Vithala Temple Hampi is located on the southern bank of the Tungabhadra River. The temple can be reached from the west by walking along the riverbank from Hampi Bazaar and also from the east through the Talarigattu Gateway. Being a World Heritage monument, the ruins of the temple are in a moderately good state of preservation. The Vithala Temple, Karnataka is dedicated to Lord Vishnu. The temple has quite a good reputation in using both, the variety of styles that characterizes the shrines within the temple courtyard and the fineness and daintiness of the carvings that embellish them.
Vithala Temple Hampi was constructed in the 7th century.
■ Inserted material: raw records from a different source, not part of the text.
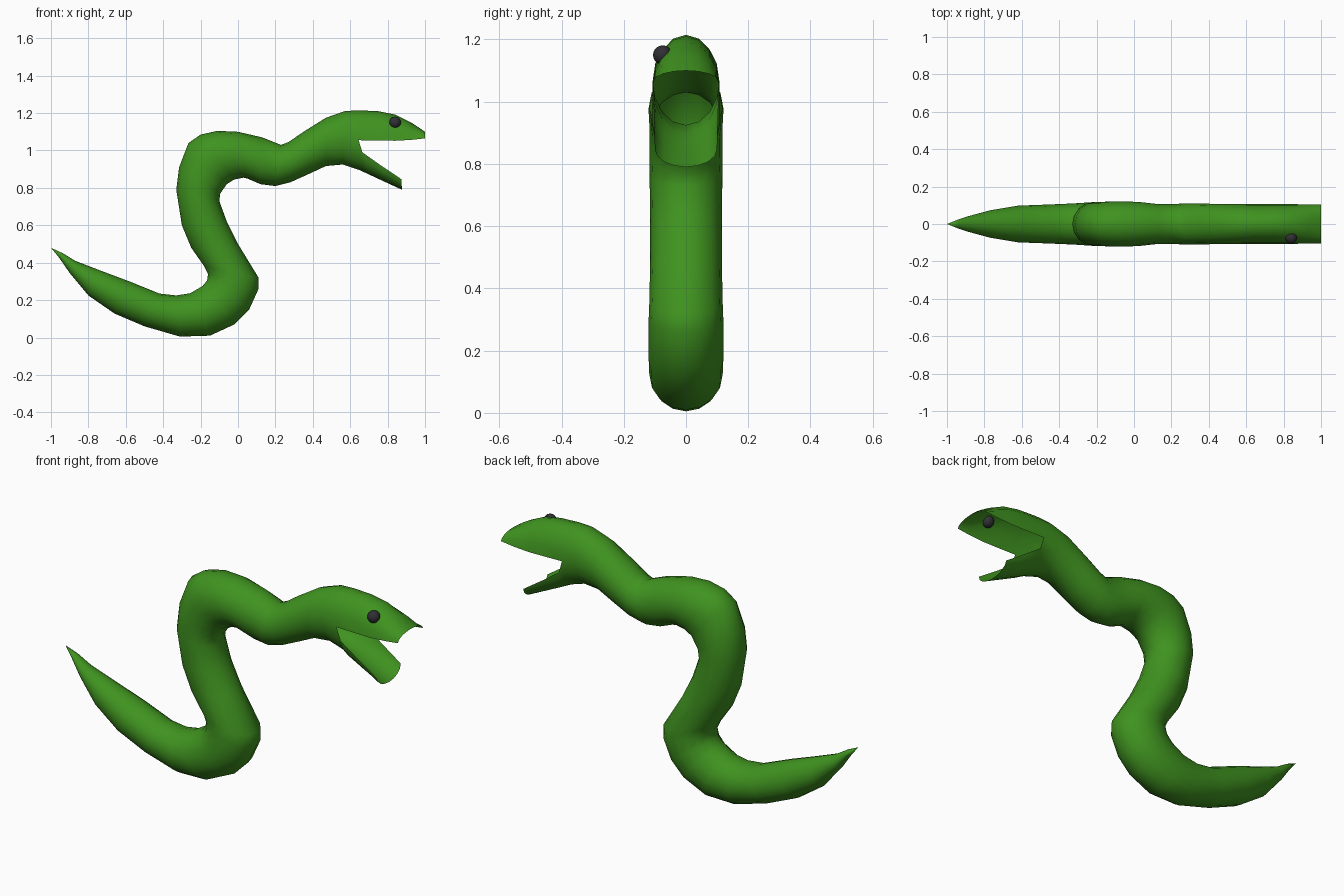
import bpy, bmesh, math
from mathutils import Vector

if "Cube" in bpy.data.objects:
    bpy.data.objects.remove(bpy.data.objects["Cube"])

SEG = 16

def material(name, rgb):
    m = bpy.data.materials.new(name)
    m.diffuse_color = (*rgb, 1)
    m.use_nodes = True
    m.node_tree.nodes["Principled BSDF"].inputs["Base Color"].default_value = m.diffuse_color
    return m

def arc(bm, mid, tip, w, a0, a1, closed=False):
    """Elliptic arc of verts; (mid, tip) are xz points, w is the half width in y."""
    n = round(abs(a1 - a0) / (2 * math.pi) * SEG)
    verts = []
    for i in range(n if closed else n + 1):
        a = a0 + (a1 - a0) * i / n
        s = math.sin(a)
        verts.append(bm.verts.new((mid[0] + (tip[0] - mid[0]) * s, w * math.cos(a),
                                   mid[1] + (tip[1] - mid[1]) * s)))
    return verts

def bridge(bm, a, b, closed=False):
    n = len(a)
    for i in range(n if closed else n - 1):
        j = (i + 1) % n
        bm.faces.new((a[i], a[j], b[j], b[i]))

# Body rings: upper x, z, lower x, z, half width
rings = [
    (-.935, .45, -.955, .425, .022), (-.87, .41, -.90, .345, .042),
    (-.74, .36, -.80, .225, .073), (-.58, .30, -.66, .128, .098),
    (-.42, .235, -.50, .06, .104), (-.33, .225, -.31, .005, .11),
    (-.255, .237, -.15, .01, .118), (-.19, .275, -.02, .07, .12),
    (-.165, .305, .06, .15, .12), (-.16, .34, .11, .26, .12),
    (-.18, .38, .11, .32, .118), (-.25, .48, .0, .50, .115),
    (-.30, .60, -.06, .62, .115), (-.33, .79, -.10, .73, .117),
    (-.315, .91, -.095, .77, .118), (-.265, 1.04, -.06, .82, .118),
    (-.20, 1.085, -.02, .845, .12), (-.11, 1.105, .03, .855, .12),
    (.0, 1.10, .05, .85, .118), (.13, 1.07, .12, .82, .107),
    (.23, 1.03, .20, .81, .107), (.27, 1.045, .28, .83, .11),
    (.35, 1.10, .38, .875, .109), (.47, 1.175, .47, .917, .107),
    (.57, 1.21, .56, .925, .107), (.64, 1.215, .65, .895, .106),
]
bm = bmesh.new()
tip = bm.verts.new((-1, 0, .48))
prev = None
for ux, uz, lx, lz, w in rings:
    mid = ((ux + lx) / 2, (uz + lz) / 2)
    ring = arc(bm, mid, (ux, uz), w, 0, 2 * math.pi, True)
    if prev:
        bridge(bm, prev, ring, True)
    else:
        for i in range(SEG):
            bm.faces.new((tip, ring[(i + 1) % SEG], ring[i]))
    prev = ring
mouth = prev
half = SEG // 2

# Upper jaw: open half shell, lip x, z, crown x, z, half width
last = mouth[:half + 1]
for x, zlip, xt, zt, w in [(.75, 1.053, .75, 1.21, .106), (.84, 1.052, .84, 1.192, .106),
                           (.93, 1.057, .93, 1.147, .105), (1, 1.065, 1, 1.10, .104)]:
    cur = arc(bm, (x, zlip), (xt, zt), w, 0, math.pi)
    bridge(bm, last, cur)
    last = cur

# Lower jaw: open trough
last = mouth[half:] + mouth[:1]
for x, zlip, xb, zb, w in [(.665, .99, .70, .872, .104), (.76, .923, .79, .83, .102),
                           (.873, .847, .877, .79, .1)]:
    cur = arc(bm, (x, zlip), (xb, zb), w, math.pi, 0)
    bridge(bm, last, cur)
    last = cur

bmesh.ops.recalc_face_normals(bm, faces=bm.faces)
# keep the skin facing outwards
bm.faces.ensure_lookup_table()
low = min(bm.faces, key=lambda f: f.calc_center_median().z)
if low.normal.z > 0:
    bmesh.ops.reverse_faces(bm, faces=bm.faces)
mesh = bpy.data.meshes.new("snake_body")
bm.to_mesh(mesh)
bm.free()
body = bpy.data.objects.new("snake_body", mesh)
bpy.context.collection.objects.link(body)
mesh.materials.append(material("green_skin", (.05, .29, .014)))
mesh.shade_smooth()

# Single eye on the front side
bpy.ops.mesh.primitive_uv_sphere_add(segments=16, ring_count=10, radius=.031,
                                     location=(.84, -.075, 1.15))
eye = bpy.context.object
eye.name = "eye"
eye.data.materials.append(material("eye_dark", (.03, .03, .035)))
eye.data.shade_smooth()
The temple was constructed by the rulers of Vijayanagar Empire and followed the medieval type of construction.
The unimaginable and artistic sculptural work of the temple is a depiction and an example of Vijayanagar Art at its best. The outer pillars of the Vithala Temple in Hampi in India are known as the 'Musical Pillars'. The reason is that these pillars start echoing when they are banged. But now the practice of banging is discouraged to avoid further dent.
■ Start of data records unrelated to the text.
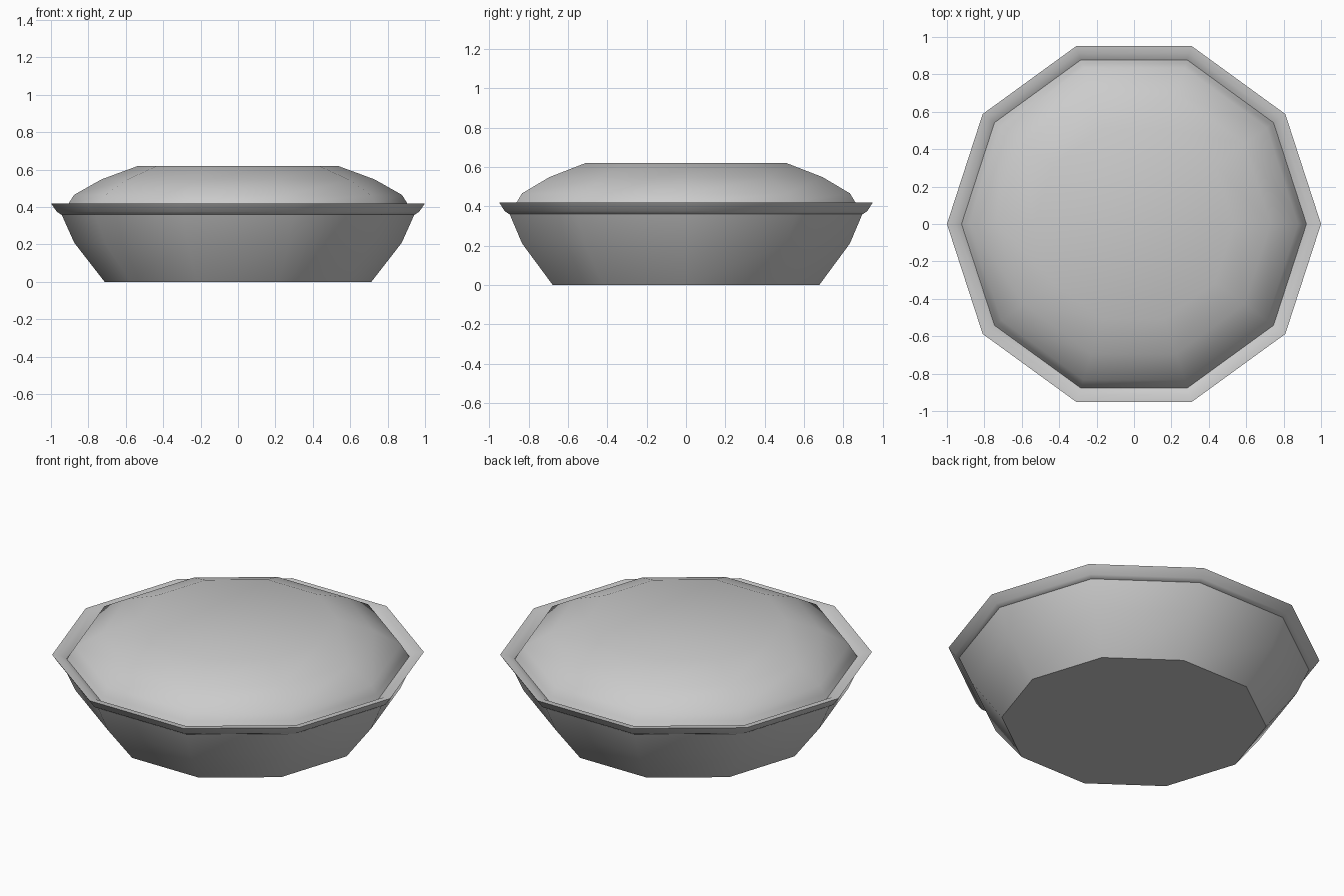
import bpy, bmesh
from math import cos, sin, tau, radians

if "Cube" in bpy.data.objects:
    bpy.data.objects.remove(bpy.data.objects["Cube"])

SIDES = 10


def lathe(name, profile, cap_start=False, cap_end=False, closed=False):
    """Spin a (radius, z) profile into a ten-sided solid."""
    bm = bmesh.new()
    rings = [[bm.verts.new((r * cos(tau * i / SIDES), r * sin(tau * i / SIDES), z))
              for i in range(SIDES)] for r, z in profile]
    pairs = list(zip(rings, rings[1:]))
    if closed:
        pairs.append((rings[-1], rings[0]))
    for a, b in pairs:
        for i in range(SIDES):
            j = (i + 1) % SIDES
            bm.faces.new((a[i], a[j], b[j], b[i]))
    if cap_start:
        bm.faces.new(rings[0][::-1])
    if cap_end:
        bm.faces.new(rings[-1])
    bmesh.ops.recalc_face_normals(bm, faces=bm.faces)
    mesh = bpy.data.meshes.new(name)
    bm.to_mesh(mesh)
    bm.free()
    obj = bpy.data.objects.new(name, mesh)
    bpy.context.collection.objects.link(obj)
    bpy.ops.object.select_all(action='DESELECT')
    obj.select_set(True)
    bpy.context.view_layer.objects.active = obj
    bpy.ops.object.shade_smooth_by_angle(angle=radians(40))
    return obj


# Flared dish with a flat base
lathe("dish", [(0.713, 0), (0.876, 0.21), (0.943, 0.36)], cap_start=True)

# Overhanging rim
lathe("rim", [(0.925, 0.36), (0.945, 0.36), (0.968, 0.374),
              (1.0, 0.42), (0.96, 0.417), (0.922, 0.395)], closed=True)

# Domed filling with a flat top
lathe("filling", [(0.925, 0.385), (0.905, 0.42), (0.877, 0.465),
                  (0.73, 0.548), (0.535, 0.62)], cap_end=True)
The Vithala Temple Hampi consists of a flamboyant and aureate stone chariot in the temple courtyard containing an image of Garuda. The main temple was devoted and dedicated to Vishnu as Vithala. The chamber of the god along with its axial 'mandapa' faces east and forms a long and low structural group. This structural group is about 7.6 meters in height and 70 meters in length. The group comprises and consists of the open 'maha mandapa', a closed 'ardha mandapa', with side porches and a covered 'pradakshina-prakara'. These enclose the 'natarala' and the 'garbha griha'.